The bizarre fanservice fighting anime Keijo!!!!!!!! (aka Hip Whip Girl) parodies many different action series. However, while some attacks (“Shoryucans”) are fairly obvious in their origins, the final episode of Keijo!!!!!!!! features a reference that might not be so familiar to current anime fans. When rival character Maya Sakashiro performs the attack “Heaven and Hell,” she’s actually referencing the mecha anime, King of Braves Gaogaigar.
Yuri!!! on Ice is definitely one of the most popular anime in the Fall 2016 lineup, and it has caught the attention of anime fans and real-life figure skaters around the world. It follows the story of the 23-year old Japanese figure skater Yuri Katsuki as he tries to make it through the Grand Prix Final with the help of his idol Victor Nikiforov. The series has truly managed a lot of feats in the history of anime--something that a lot of mainstream titles, let alone a sports anime, haven’t managed to do.

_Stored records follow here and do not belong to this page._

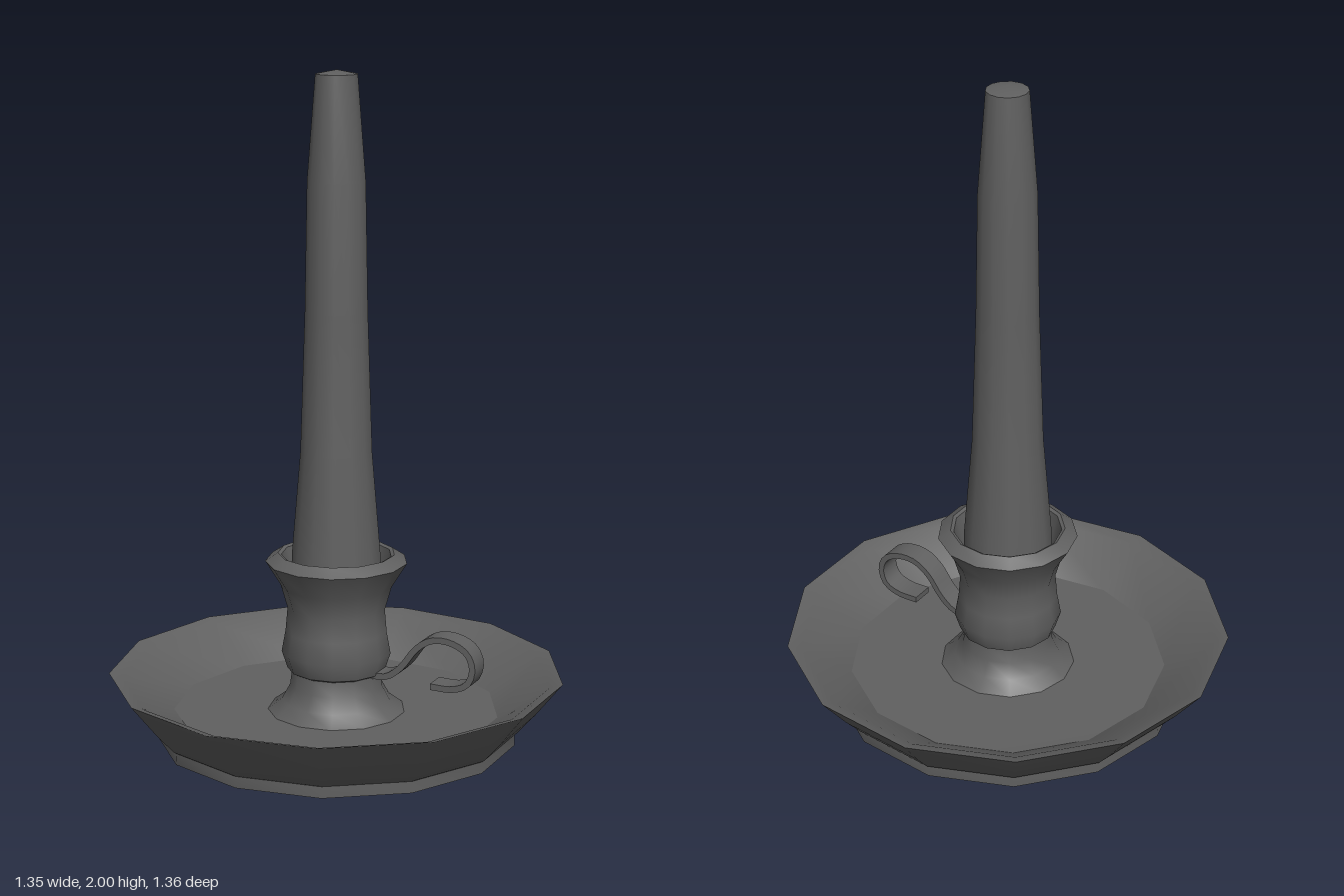
import * as THREE from 'three';
import { toCreasedNormals } from 'three/addons/utils/BufferGeometryUtils.js';

const SIDES = 13;
const PHASE = -0.14;
// Turning axis, set so that the 13-sided dish is centred on the origin
const AXIS = { x: 0.006, z: 0.003 };
const material = new THREE.MeshStandardMaterial({ color: 0x606060 });

function addMesh(group, name, geometry, crease) {
  const mesh = new THREE.Mesh(toCreasedNormals(geometry, crease), material);
  mesh.name = name;
  mesh.position.set(AXIS.x, 0, AXIS.z);
  group.add(mesh);
  return mesh;
}

// Turned part from [radius, height] pairs, bottom to top
function turned(profile) {
  const points = profile.map(([r, y]) => new THREE.Vector2(r, y));
  return new THREE.LatheGeometry(points, SIDES, PHASE);
}

// Flat strip of given thickness and width following a path in the XY plane
function strip(path, thickness, width, steps) {
  const curve = new THREE.CatmullRomCurve3(path.map(([x, y]) => new THREE.Vector3(x, y, 0)));
  const outer = [], inner = [];
  for (let i = 0; i <= steps; i++) {
    const p = curve.getPointAt(i / steps);
    const t = curve.getTangentAt(i / steps);
    const h = thickness / 2;
    outer.push(new THREE.Vector2(p.x - t.y * h, p.y + t.x * h));
    inner.unshift(new THREE.Vector2(p.x + t.y * h, p.y - t.x * h));
  }
  const shape = new THREE.Shape([...outer, ...inner]);
  const geometry = new THREE.ExtrudeGeometry(shape, { depth: width, bevelEnabled: false });
  return geometry.translate(0, 0, -width / 2);
}

export function createModel() {
  const model = new THREE.Group();
  model.name = 'candlestick';

  // Wide dish with a low foot, hollow on top
  addMesh(model, 'dish', turned([
    [0, 0], [0.542, 0], [0.542, 0.035], [0.55, 0.04], [0.604, 0.1], [0.684, 0.2],
    [0.645, 0.188], [0.49, 0.085], [0, 0.08],
  ]), 0.5);

  // Flared pedestal, cup and collar that hold the candle
  addMesh(model, 'socket', turned([
    [0.21, 0.08], [0.165, 0.115], [0.14, 0.16], [0.134, 0.205], [0.148, 0.212],
    [0.165, 0.265], [0.153, 0.33], [0.147, 0.4], [0.167, 0.47], [0.213, 0.545],
    [0.175, 0.57], [0.165, 0.565], [0.145, 0.48], [0.13, 0.4], [0, 0.4],
  ]), 0.7);

  // Tapered candle with a slightly domed tip
  addMesh(model, 'candle', turned([
    [0, 0.4], [0.138, 0.4], [0.133, 0.57], [0.107, 0.88], [0.093, 1.3],
    [0.086, 1.68], [0.062, 1.988], [0, 2],
  ]), 0.6);

  // Curled finger loop
  const handle = addMesh(model, 'handle', strip([
    [0.13, 0.212], [0.18, 0.216], [0.225, 0.25], [0.275, 0.315], [0.325, 0.346],
    [0.385, 0.346], [0.435, 0.32], [0.453, 0.275], [0.436, 0.225], [0.39, 0.205], [0.32, 0.204],
  ], 0.019, 0.07, 28), 0.6);
  handle.rotation.y = -0.015;

  return model;
}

The fall anime season traditionally caps off every year, and it’s often the case that fall is when a lot of studios put their best foot forward. This year, however, feels even more impressive, particularly when it comes to the beauty and impact of opening animations. Here are my top 5 for Fall 2016, and why I think they’re worth watching every time.